FBI agents arrested a 20-year-old convert to Islam at the Canadian border early Monday morning as he tried to cross into Canada. Nicholas Teausant, who now goes by the name Assad, hoped to get to Syria to fight alongside the most radical, violent jihadist group fighting dictator Bashar al-Assad.
Teausant is a private in the National Guard facing discharge. According to a criminal complaint charging him with attempting to provide material support to terrorists, he never attended basic training.
But he boasted that he could bring skills "most brothers wouldn't particularly have" to the Islamic State of Iraq and Syria (ISIS). Al-Qaida disavowed the group in February and demanded it leave Syria.
Teausant seemed especially determined to join the group and its jihad, telling an FBI informant to stop trying to talk him out of it, an affidavit attached to the complaint said. Neither his parents nor his girlfriend knew his plans, he told the informant. His girlfriend would turn him in if she found out. He also expressed a willingness to kill his mother if she tried to stop him.
"I love her," he said, "but she's still a kufar [infidel or non-believer]."
Teausant told the informant that he made a point of keeping his radical views a secret. His Twitter and Facebook accounts do portray someone starkly at odds with the man described in the affidavit. His Twitter profile describes himself as "Muslim, Army, Father, and Lonely. to rethink my life and try to be better person". Most recent posts deal with video gaming. A Facebook posting from last Thursday expressed shock at learning "my closest friend has never seen/heard of Starwars ever...Blasphemy!!!"
He converted to Islam about two years ago. "I promote Jihad, Not terrorism," he wrote on a personal blog Jan. 8, "and yes there is a difference." But he also read al-Qaida's Inspire magazine and investigated ways to carry out some of the ideas it suggested.
"I despise america and want its down fall but yeah haha. Lol," he wrote last May. "I been part of the army for two years now and I would love to join Allah's army but I don't even know how to start."

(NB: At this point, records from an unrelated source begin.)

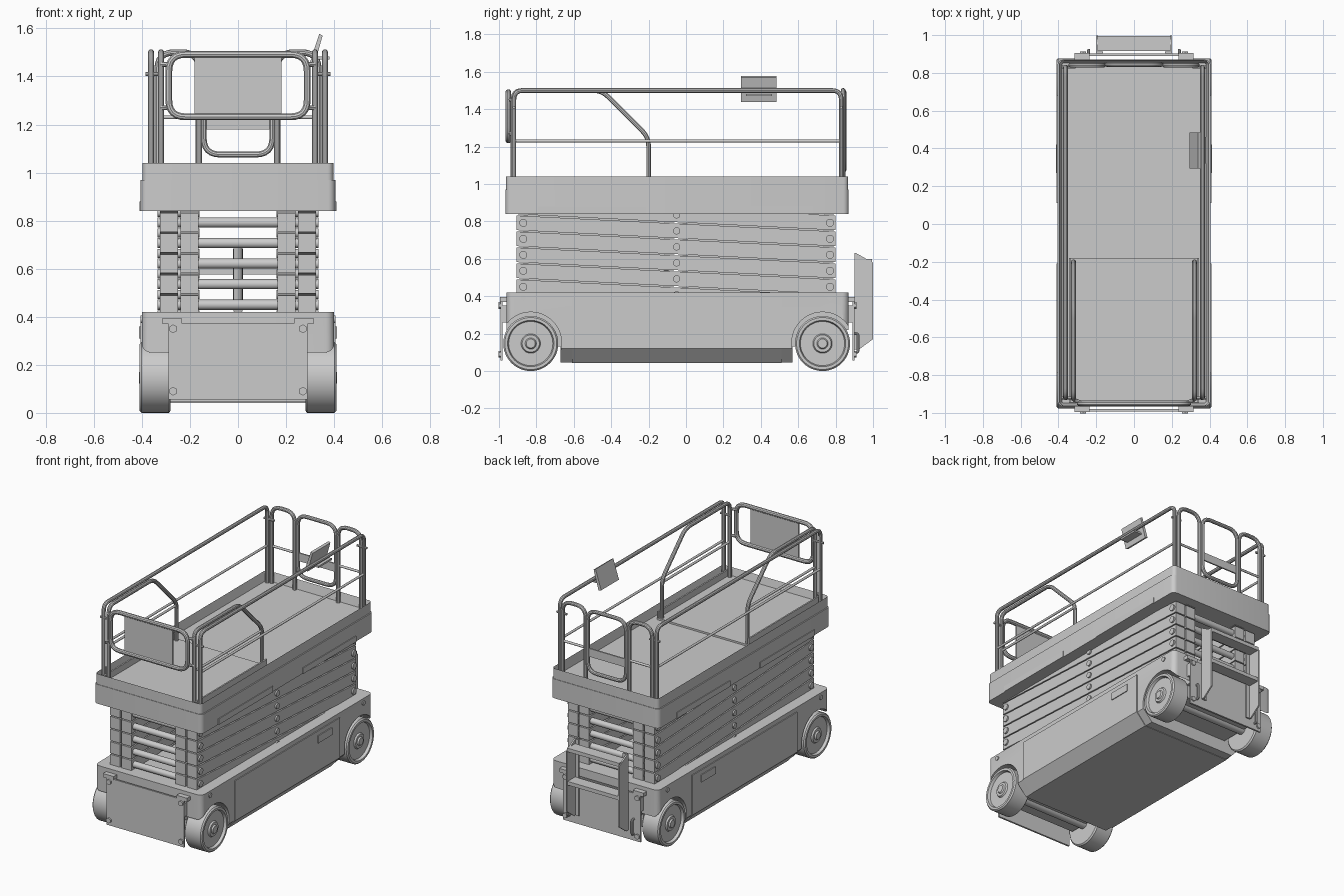
import bpy, bmesh, math
from mathutils import Vector, Matrix

cube = bpy.data.objects.get("Cube")
if cube:
    bpy.data.objects.remove(cube, do_unlink=True)

grey = bpy.data.materials.new("light_grey")
grey.use_nodes = True
grey.diffuse_color = (0.6, 0.6, 0.6, 1)
grey.node_tree.nodes["Principled BSDF"].inputs["Base Color"].default_value = (0.6, 0.6, 0.6, 1)
parts = []


def add(name, data):
    ob = bpy.data.objects.new(name, data)
    bpy.context.collection.objects.link(ob)
    data.materials.append(grey)
    parts.append(ob)
    return ob


def finish(name, bm):
    bmesh.ops.recalc_face_normals(bm, faces=bm.faces[:])
    me = bpy.data.meshes.new(name)
    bm.to_mesh(me)
    bm.free()
    return add(name, me)


def box(name, x, y, z, corner=0, tray=0):
    """Box from ranges, with rounded upright corners and an optional sunken top."""
    bm = bmesh.new()
    bmesh.ops.create_cube(bm, size=1)
    for v in bm.verts:
        v.co = [r[0] if c < 0 else r[1] for c, r in zip(v.co, (x, y, z))]
    if corner:
        up = [e for e in bm.edges if abs(e.verts[0].co.z - e.verts[1].co.z) > 1e-4]
        bmesh.ops.bevel(bm, geom=up, offset=corner, segments=5, affect='EDGES', profile=0.5)
    if tray:
        bm.normal_update()
        top = [f for f in bm.faces if f.normal.z > 0.9]
        bmesh.ops.inset_region(bm, faces=top, thickness=0.015)
        for v in {v for f in top for v in f.verts}:
            v.co.z -= tray
    return finish(name, bm)


def prism(name, pts, axis, lo, hi):
    """Extrude a profile along axis 0 (points are y, z) or axis 1 (points are x, z)."""
    bm = bmesh.new()
    rows = []
    for d in (lo, hi):
        rows.append([bm.verts.new((d, a, b) if axis == 0 else (a, d, b)) for a, b in pts])
    for row in rows:
        bm.faces.new(row)
    n = len(pts)
    for i in range(n):
        j = (i + 1) % n
        bm.faces.new((rows[0][i], rows[0][j], rows[1][j], rows[1][i]))
    return finish(name, bm)


def rod(name, a, b, r, sides=24):
    a, b = Vector(a), Vector(b)
    turn = (b - a).to_track_quat('Z', 'Y').to_matrix().to_4x4()
    bm = bmesh.new()
    bmesh.ops.create_cone(bm, cap_ends=True, segments=sides, radius1=r, radius2=r,
                          depth=(b - a).length, matrix=Matrix.Translation((a + b) / 2) @ turn)
    return finish(name, bm)


def tube(name, pts, r=0.013, fillet=0.05, closed=False):
    """Bent pipe whose corners are rounded."""
    pts = [Vector(p) for p in pts]
    n, path = len(pts), []
    for i, p in enumerate(pts):
        if not closed and i in (0, n - 1):
            path.append(p)
            continue
        a = p + (pts[i - 1] - p).normalized() * fillet
        b = p + (pts[(i + 1) % n] - p).normalized() * fillet
        for k in range(7):
            t = k / 6
            path.append(a * (1 - t) ** 2 + p * 2 * t * (1 - t) + b * t * t)
    cu = bpy.data.curves.new(name, 'CURVE')
    cu.dimensions = '3D'
    cu.bevel_depth, cu.bevel_resolution, cu.use_fill_caps = r, 3, True
    sp = cu.splines.new('POLY')
    sp.points.add(len(path) - 1)
    for q, c in zip(sp.points, path):
        q.co = (*c, 1)
    sp.use_cyclic_u = closed
    ob = add(name, cu)
    bpy.ops.object.select_all(action='DESELECT')
    ob.select_set(True)
    bpy.context.view_layer.objects.active = ob
    bpy.ops.object.convert(target='MESH')


def lathe(name, profile, side, y, z):
    """Spin (radius, x) points around an axle."""
    bm = bmesh.new()
    vs = [bm.verts.new((side * x, 0, r)) for r, x in profile]
    es = [bm.edges.new(p) for p in zip(vs, vs[1:])]
    bmesh.ops.spin(bm, geom=vs + es, cent=(0, 0, 0), axis=(1, 0, 0), angle=math.tau, steps=48)
    bmesh.ops.remove_doubles(bm, verts=bm.verts[:], dist=1e-4)
    bmesh.ops.translate(bm, verts=bm.verts[:], vec=(0, y, z))
    return finish(name, bm)


def cut(ob, cutter):
    mod = ob.modifiers.new("cut", 'BOOLEAN')
    mod.operation, mod.object, mod.solver = 'DIFFERENCE', cutter, 'EXACT'
    bpy.context.view_layer.objects.active = ob
    bpy.ops.object.modifier_apply(modifier=mod.name)
    parts.remove(cutter)
    bpy.data.objects.remove(cutter, do_unlink=True)


def hull(grow, top):
    right = [(0.4 + grow, top), (0.4 + grow, 0.12), (0.33 + grow, 0.045 - grow / 2)]
    return right + [(-x, z) for x, z in reversed(right)]


# Chassis with wheel arches and raised end bays
WHEELS = (-0.83, 0.73)
chassis = prism("chassis", hull(0, 0.3), 1, -0.93, 0.84)
chassis_top = box("chassis_top", (-0.4, 0.4), (-0.96, 0.87), (0.22, 0.42), 0.035)
for y, bay in zip(WHEELS, ((-1.1, -0.67), (0.57, 1.1))):
    cut(chassis, box("bay_cutter", (-0.5, 0.5), bay, (-0.1, 0.13)))
    for s in (-1, 1):
        for body in (chassis, chassis_top):
            cut(body, rod("arch_cutter", (s * 0.27, y, 0.15), (s * 0.5, y, 0.15), 0.165, 48))
prism("side_doors", hull(0.006, 0.39), 1, -0.61, 0.51)

# Wheels
TYRE = [(0, 0.28), (0.138, 0.28), (0.147, 0.288), (0.147, 0.402), (0.139, 0.41), (0.124, 0.41),
        (0.118, 0.392), (0.052, 0.392), (0.046, 0.402), (0.03, 0.402), (0.024, 0.411), (0, 0.411)]
for y in WHEELS:
    rod("axle", (-0.3, y, 0.147), (0.3, y, 0.147), 0.035)
    for s in (-1, 1):
        lathe("wheel", TYRE, s, y, 0.147)

# End plates with brackets and bolts
for end, y in ((-1, -0.96), (1, 0.87)):
    face = y + end * 0.02
    box("end_plate", (-0.29, 0.29), sorted((face, face + end * 0.012)), (0.055, 0.375))
    for s in (-1, 1):
        box("plate_standoff", sorted((s * 0.24, s * 0.29)), sorted((y - end * 0.01, face)), (0.26, 0.35))
        box("plate_bracket", sorted((s * 0.235, s * 0.315)), sorted((y, face + end * 0.014)), (0.37, 0.395))
        for z in (0.09, 0.35):
            rod("plate_bolt", (s * 0.27, face, z), (s * 0.27, face + end * 0.022, z), 0.018, 6)

# Scissor stack: outer arms fall towards the back, inner arms rise
STEP = 0.0855
for s in (-1, 1):
    for k in range(6):
        z = 0.45 + k * STEP
        for name, x, a, b in (("outer_arm", (0.25, 0.325), z, z - STEP),
                              ("inner_arm", (0.165, 0.24), z - STEP, z)):
            prism(name, [(-0.905, a - 0.039), (0.8, b - 0.039), (0.8, b + 0.039), (-0.905, a + 0.039)],
                  0, *sorted((s * x[0], s * x[1])))
        rod("centre_pin", (s * 0.16, -0.05, z - STEP / 2), (s * 0.335, -0.05, z - STEP / 2), 0.019)
    for y in (-0.87, 0.77):
        rod("chassis_pin", (s * 0.39, y, 0.39), (s * 0.406, y, 0.39), 0.015)
    box("door_handle", sorted((s * 0.4, s * 0.412)), (0.27, 0.42), (0.31, 0.36))
for k in range(5):
    z = 0.45 + k * STEP
    for y in (-0.87, 0.77):
        rod("cross_tube", (-0.335, y, z), (0.335, y, z), 0.021)
rod("lift_cylinder", (0, -0.55, 0.43), (0, 0.35, 0.68), 0.02)

# Platform, rim and sliding extension deck
box("platform_skirt", (-0.405, 0.405), (-0.965, 0.87), (0.84, 0.97), 0.03)
box("platform_rim", (-0.397, 0.397), (-0.962, 0.867), (0.95, 1.04), 0.025, tray=0.06)
box("extension_deck", (-0.345, 0.345), (-0.945, -0.18), (0.97, 0.992))
for s in (-1, 1):
    box("extension_toe_board", sorted((s * 0.335, s * 0.345)), (-0.945, -0.18), (0.97, 1.035))
    for y in ((-0.79, -0.21), (0.11, 0.68)):
        box("skirt_pad", sorted((s * 0.4, s * 0.41)), y, (0.84, 0.88))

# Guard rails
for s in (-1, 1):
    x, xe = s * 0.362, s * 0.32
    tube("side_rail", [(x, -0.92, 0.97), (x, -0.92, 1.5), (x, 0.83, 1.5), (x, 0.83, 0.97)])
    rod("side_mid_rail", (x, -0.92, 1.23), (x, 0.83, 1.23), 0.008, 12)
    tube("extension_rail", [(xe, -0.925, 0.97), (xe, -0.925, 1.5), (xe, -0.45, 1.5),
                            (xe, -0.2, 1.25), (xe, -0.2, 0.97)])
    rod("extension_mid_rail", (xe, -0.925, 1.23), (xe, -0.2, 1.23), 0.008, 12)
    tube("back_rail", [(s * 0.163, 0.84, 0.97), (s * 0.163, 0.84, 1.5),
                       (s * 0.335, 0.84, 1.5), (s * 0.335, 0.84, 0.97)], fillet=0.07)
    rod("back_mid_rail", (s * 0.163, 0.84, 1.23), (s * 0.335, 0.84, 1.23), 0.008, 12)
    for y in (-0.92, 0.83):
        rod("rail_bolt", (s * 0.31, y, 1.41), (s * 0.385, y, 1.41), 0.008, 8)
    for z in (1.27, 1.45):
        rod("front_frame_clamp", (s * 0.28, -0.945, z), (xe, -0.93, z), 0.01, 8)


def loop(name, x, y, lo, hi, r):
    tube(name, [(-x, y, lo), (x, y, lo), (x, y, hi), (-x, y, hi)], r, 0.07, True)


loop("front_frame", 0.288, -0.95, 1.232, 1.492, 0.015)
box("front_panel", (-0.18, 0.18), (-0.955, -0.945), (1.23, 1.49))
loop("back_gate", 0.143, 0.845, 1.075, 1.492, 0.013)
box("gate_plate", (-0.15, 0.15), (0.84, 0.85), (1.18, 1.235))

# Control box leaning on the side rail
prism("control_box", [(0.295, 1.445), (0.315, 1.437), (0.352, 1.57), (0.338, 1.577)], 1, 0.295, 0.485)
box("control_bracket", (0.31, 0.38), (0.32, 0.46), (1.47, 1.482))

# Ladder at the back
SIDE = [(0.91, 0.63), (0.999, 0.58), (0.999, 0.17), (0.925, 0.115), (0.91, 0.115)]
for s in (-1, 1):
    prism("ladder_side", SIDE, 0, *sorted((s * 0.19, s * 0.2)))
    box("ladder_flange", sorted((s * 0.165, s * 0.2)), (0.902, 0.912), (0.115, 0.63))
    tube("tie_down", [(s * 0.24, 0.9, 0.1), (s * 0.24, 0.92, 0.1), (s * 0.24, 0.92, 0.2),
                      (s * 0.24, 0.9, 0.2)], 0.008, 0.012)
for z in (0.35, 0.575):
    box("ladder_step", (-0.195, 0.195), (0.915, 0.995), (z, z + 0.025))

# Smooth round parts, keep sharp edges
bpy.ops.object.select_all(action='DESELECT')
for ob in parts:
    ob.select_set(True)
bpy.context.view_layer.objects.active = parts[0]
bpy.ops.object.shade_smooth_by_angle(angle=math.radians(35))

During a Feb. 10 meeting, he told the informant he did not plan to come back to the United States. "I'm going to be a commander and I'm going to be on the front of every single newspaper in the country," he said. In a later meeting, he said he wanted to get to Syrian before ISIS launched an anticipated offensive against another anti-Assad group, the Free Syrian Army.
FBI agents watched him board an Amtrak train Saturday night in Lodi, Cal. Sunday night, he boarded a bus in Seattle that would take him into Canada. FBI agents arrested him at a border crossing in Blaine, Wash.
The charge carries a maximum 15-year prison sentence if Teausant is convicted.